**TASK INSTRUCTIONS**: Your answer is the lines from the one that has "0.757], [0.031, 0.774]];" through the last line of the records below, retyped exactly and alone.

##############################

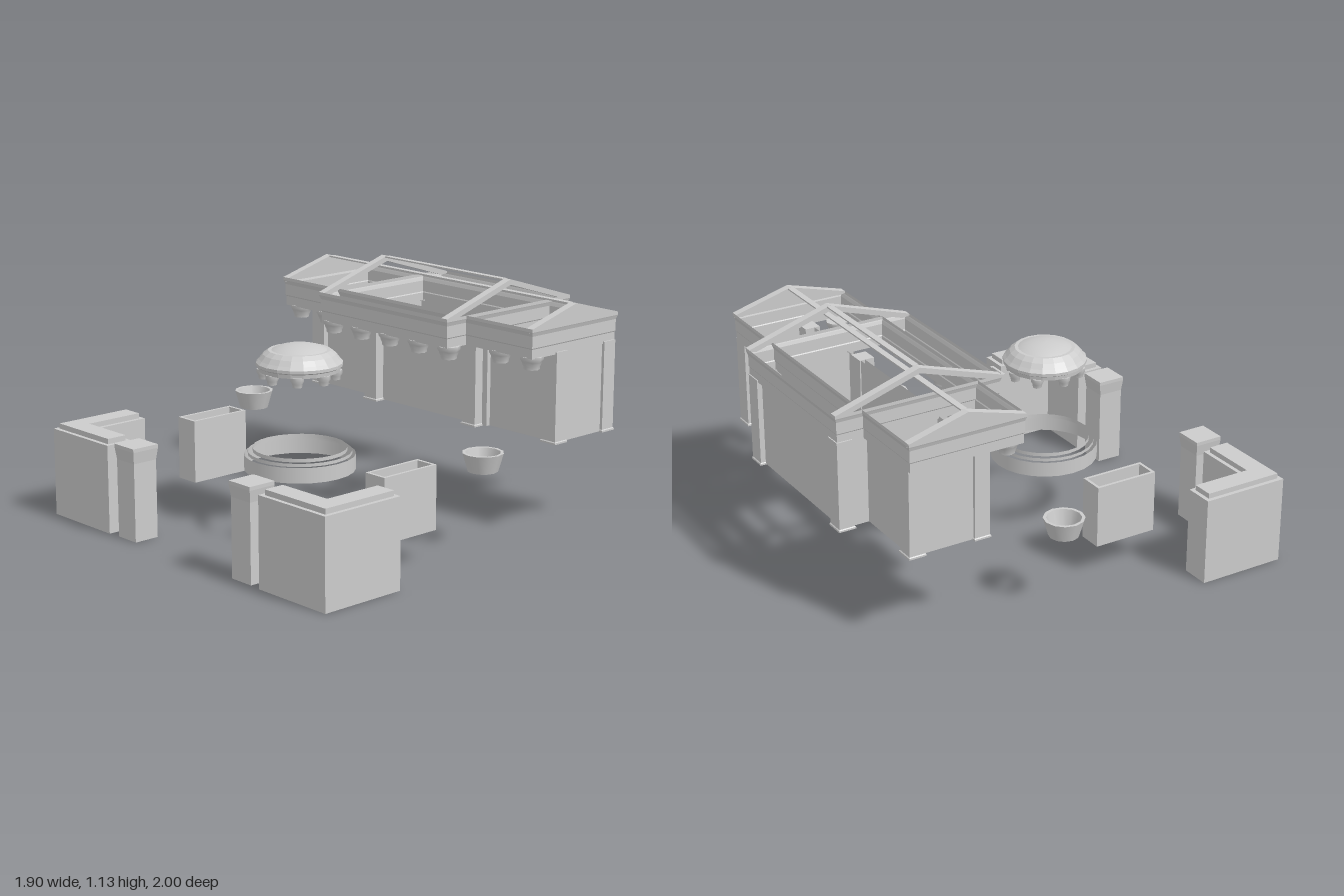
import * as THREE from 'three';

const grey = new THREE.MeshStandardMaterial({ color: 0xcccccc });
const thin = new THREE.MeshStandardMaterial({ color: 0xcccccc, flatShading: true, side: THREE.DoubleSide });
const smoothThin = new THREE.MeshStandardMaterial({ color: 0xcccccc, side: THREE.DoubleSide });

function add(parent, name, geometry, material = grey) {
  const mesh = new THREE.Mesh(geometry, material);
  mesh.name = name;
  parent.add(mesh);
  return mesh;
}

const toShape = pts => new THREE.Shape(pts.map(p => new THREE.Vector2(...p)));
const rect = (x0, x1, z0, z1) => [[x0, z1], [x1, z1], [x1, z0], [x0, z0]];

// Side faces between stacked outlines, each { plan: [[x, z]...], y }
function loft(parent, name, rings) {
  const pos = [];
  for (let i = 0; i < rings.length - 1; i++) {
    const a = rings[i].plan.map(([x, z]) => [x, rings[i].y, z]);
    const b = rings[i + 1].plan.map(([x, z]) => [x, rings[i + 1].y, z]);
    a.forEach((p, k) => {
      const n = (k + 1) % a.length;
      pos.push(...p, ...a[n], ...b[n], ...p, ...b[n], ...b[k]);
    });
  }
  const g = new THREE.BufferGeometry();
  g.setAttribute('position', new THREE.Float32BufferAttribute(pos, 3));
  g.computeVertexNormals();
  add(parent, name, g, thin);
}

// Hollow block without a bottom, with an optional shaft through it
function raise(parent, name, plan, y0, y1, hole) {
  const part = new THREE.Group();
  part.name = name;
  parent.add(part);
  const flip = pts => pts.map(([x, z]) => [x, -z]);
  const top = toShape(flip(plan));
  loft(part, 'sides', [{ plan, y: y0 }, { plan, y: y1 }]);
  if (hole) {
    top.holes.push(toShape(flip(hole)));
    loft(part, 'innerSides', [{ plan: hole, y: y1 }, { plan: hole, y: y0 }]);
  }
  add(part, 'top', new THREE.ShapeGeometry(top).rotateX(-Math.PI / 2).translate(0, y1, 0), thin);
}

// Open rectangular band: each profile entry is [inset, y]
function band(parent, name, r, profile) {
  loft(parent, name, profile.map(([d, y]) => ({ plan: rect(r.x0 + d, r.x1 - d, r.z0 + d, r.z1 - d), y })));
}

function lathe(parent, name, pts, sides, x, z, material) {
  const g = new THREE.LatheGeometry(pts.map(p => new THREE.Vector2(...p)), sides);
  add(parent, name, g, material).position.set(x, 0, z);
}

// Capital with smooth sides and flat ends
function capital(parent, pts, x, z) {
  const part = new THREE.Group();
  part.name = 'columnCapital';
  parent.add(part);
  lathe(part, 'bell', pts, 8, x, z, grey);
  const [r0, y0] = pts[0], [r1, y1] = pts[pts.length - 1];
  lathe(part, 'underside', [[0, y0], [r0, y0]], 8, x, z, grey);
  lathe(part, 'top', [[r1, y1], [0, y1]], 8, x, z, grey);
}

// Gable outline [-z, y] given a thickness along x
function gable(parent, name, outline, x, width) {
  const g = new THREE.ExtrudeGeometry(toShape(outline), { depth: width, bevelEnabled: false });
  add(parent, name, g.rotateY(Math.PI / 2).translate(x, 0, 0));
}

// Entablature, raking gable bars and ridge of one roof block
function roofBlock(parent, name, r, ridgeY, filled) {
  const block = new THREE.Group();
  block.name = name;
  parent.add(block);
  band(block, 'entablature', r, [[0.01, 0.86], [0.01, 0.905], [0.007, 0.91], [0.007, 0.965], [0.002, 0.98], [0, 0.985], [0, 1]]);
  const zm = (r.z0 + r.z1) / 2, t = 0.026, w = 0.038;
  const chevron = [[-r.z1, 0.99], [-r.z1, 1.0], [-zm, ridgeY], [-r.z0, 1.0], [-r.z0, 0.99], [-r.z0 - 0.035, 0.985], [-zm, ridgeY - t], [-r.z1 + 0.035, 0.985]];
  for (const x of [r.x0, r.x1 - w]) {
    gable(block, 'gableRake', chevron, x, w);
    if (filled) gable(block, 'gablePanel', [[-r.z1, 0.98], [-r.z0, 0.98], [-zm, ridgeY - 0.01]], x + w / 2 - 0.003, 0.006);
  }
  const ridge = new THREE.BoxGeometry(r.x1 - r.x0 - 2 * w, 0.007, 0.03);
  add(block, 'ridgeBeam', ridge).position.set((r.x0 + r.x1) / 2, ridgeY - 0.005, zm);
}

function buildHall(root) {
  const hall = new THREE.Group();
  hall.name = 'hall';
  root.add(hall);
  roofBlock(hall, 'wideRoof', { x0: -0.78, x1: 0.896, z0: -0.87, z1: -0.29 }, 1.08, true);
  roofBlock(hall, 'centralRoof', { x0: -0.378, x1: 0.487, z0: -1, z1: -0.166 }, 1.13, false);

  // Thin walls
  band(hall, 'wideWalls', { x0: -0.735, x1: 0.88, z0: -0.838, z1: -0.485 }, [[0, 0.443], [0, 0.87]]);
  band(hall, 'centralWalls', { x0: -0.355, x1: 0.46, z0: -0.97, z1: -0.463 }, [[0, 0.443], [0, 0.87]]);

  // Square pilasters with slightly wider feet
  const spots = [];
  for (const z of [-0.82, -0.495]) spots.push([-0.708, z], [0.852, z]);
  spots.push([-0.333, -0.957], [0.438, -0.957], [-0.282, -0.453], [0.388, -0.453]);
  for (const [x, z] of spots) {
    const square = d => rect(x - 0.042 - d, x + 0.042 + d, z - 0.038 - d, z + 0.038 + d);
    raise(hall, 'pilaster', square(0), 0.452, 0.87);
    loft(hall, 'pilasterFoot', [[0.004, 0.44], [0.004, 0.448], [0, 0.452]].map(([d, y]) => ({ plan: square(d), y })));
  }

  // Hanging column capitals
  const bell = [[0.036, 0.803], [0.038, 0.817], [0.044, 0.83], [0.046, 0.838], [0.054, 0.85], [0.054, 0.864]];
  for (const x of [-0.708, -0.517, 0.652, 0.843]) capital(hall, bell, x, -0.347);
  for (let i = 0; i < 5; i++) capital(hall, bell, -0.33 + i * 0.194, -0.221);
}

function buildRotunda(root) {
  const rotunda = new THREE.Group();
  rotunda.name = 'rotunda';
  rotunda.position.set(0.047, 0, 0.337);
  root.add(rotunda);

  // Open step risers
  for (const [r, y0, y1] of [[0.257, 0.308, 0.38], [0.24, 0.38, 0.395], [0.218, 0.395, 0.412]]) {
    const riser = new THREE.CylinderGeometry(r, r, y1 - y0, 24, 1, true);
    add(rotunda, 'stepRiser', riser, smoothThin).position.y = (y0 + y1) / 2;
  }

  // Domed roof, open below
  lathe(rotunda, 'entablature', [[0.15, 0.772], [0.187, 0.772], [0.189, 0.79], [0.199, 0.796], [0.199, 0.81], [0.185, 0.825], [0.167, 0.848], [0.143, 0.866], [0.127, 0.866]], 20, 0, 0, thin);
  lathe(rotunda, 'dome', [[0.127, 0.866], [0.1, 0.879], [0.065, 0.888], [0.03, 0.893], [0, 0.894]], 20, 0, 0, smoothThin);
  const smallBell = [[0.021, 0.728], [0.024, 0.745], [0.031, 0.757], [0.031, 0.774]];
  for (let i = 0; i < 8; i++) {
    const a = i * Math.PI / 4;
    capital(rotunda, smallBell, 0.164 * Math.cos(a), 0.164 * Math.sin(a));
  }
}

function buildForecourt(root) {
  for (const s of [-1, 1]) {
    // Corner wall with an inset coping
    const corner = d => [[0.95 - d, 1 - d], [0.95 - d, 0.57 + d], [0.81 + d, 0.57 + d], [0.81 + d, 0.86 + d], [0.53 + d, 0.86 + d], [0.53 + d, 1 - d]].map(([x, z]) => [s * x, z]);
    raise(root, 'cornerWall', corner(0), 0, 0.42);
    raise(root, 'cornerWallCoping', corner(0.02), 0.42, 0.445);

    // Gate pillar with flared head
    const square = h => rect(s * 0.405 - h, s * 0.405 + h, 0.93 - h, 0.93 + h);
    loft(root, 'gatePillarShaft', [[0.063, 0], [0.063, 0.37], [0.07, 0.425]].map(([h, y]) => ({ plan: square(h), y })));
    raise(root, 'gatePillarHead', square(0.07), 0.425, 0.442);

    // Bottomless bowl
    lathe(root, 'bowl', [[0.07, 0.367], [0.095, 0.453]], 12, s * 0.788, -0.098, smoothThin);
    lathe(root, 'bowlRim', [[0.095, 0.453], [0.08, 0.453]], 12, s * 0.788, -0.098, thin);
    lathe(root, 'bowlLining', [[0.08, 0.453], [0.058, 0.367]], 12, s * 0.788, -0.098, smoothThin);
  }

  // Open planter boxes
  for (const x of [-0.572, 0.723]) {
    raise(root, 'planter', rect(x - 0.06, x + 0.06, 0.19, 0.505), 0.15, 0.45, rect(x - 0.046, x + 0.046, 0.204, 0.491));
  }
}

export function createModel() {
  const root = new THREE.Group();
  root.name = 'classicalCourtyard';
  buildHall(root);
  buildRotunda(root);
  buildForecourt(root);
  return root;
}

##############################

**RESPONSE TO THE TASK**:
  const smallBell = [[0.021, 0.728], [0.024, 0.745], [0.031, 0.757], [0.031, 0.774]];
  for (let i = 0; i < 8; i++) {
    const a = i * Math.PI / 4;
    capital(rotunda, smallBell, 0.164 * Math.cos(a), 0.164 * Math.sin(a));
  }
}

function buildForecourt(root) {
  for (const s of [-1, 1]) {
    // Corner wall with an inset coping
    const corner = d => [[0.95 - d, 1 - d], [0.95 - d, 0.57 + d], [0.81 + d, 0.57 + d], [0.81 + d, 0.86 + d], [0.53 + d, 0.86 + d], [0.53 + d, 1 - d]].map(([x, z]) => [s * x, z]);
    raise(root, 'cornerWall', corner(0), 0, 0.42);
    raise(root, 'cornerWallCoping', corner(0.02), 0.42, 0.445);

    // Gate pillar with flared head
    const square = h => rect(s * 0.405 - h, s * 0.405 + h, 0.93 - h, 0.93 + h);
    loft(root, 'gatePillarShaft', [[0.063, 0], [0.063, 0.37], [0.07, 0.425]].map(([h, y]) => ({ plan: square(h), y })));
    raise(root, 'gatePillarHead', square(0.07), 0.425, 0.442);

    // Bottomless bowl
    lathe(root, 'bowl', [[0.07, 0.367], [0.095, 0.453]], 12, s * 0.788, -0.098, smoothThin);
    lathe(root, 'bowlRim', [[0.095, 0.453], [0.08, 0.453]], 12, s * 0.788, -0.098, thin);
    lathe(root, 'bowlLining', [[0.08, 0.453], [0.058, 0.367]], 12, s * 0.788, -0.098, smoothThin);
  }

  // Open planter boxes
  for (const x of [-0.572, 0.723]) {
    raise(root, 'planter', rect(x - 0.06, x + 0.06, 0.19, 0.505), 0.15, 0.45, rect(x - 0.046, x + 0.046, 0.204, 0.491));
  }
}

export function createModel() {
  const root = new THREE.Group();
  root.name = 'classicalCourtyard';
  buildHall(root);
  buildRotunda(root);
  buildForecourt(root);
  return root;
}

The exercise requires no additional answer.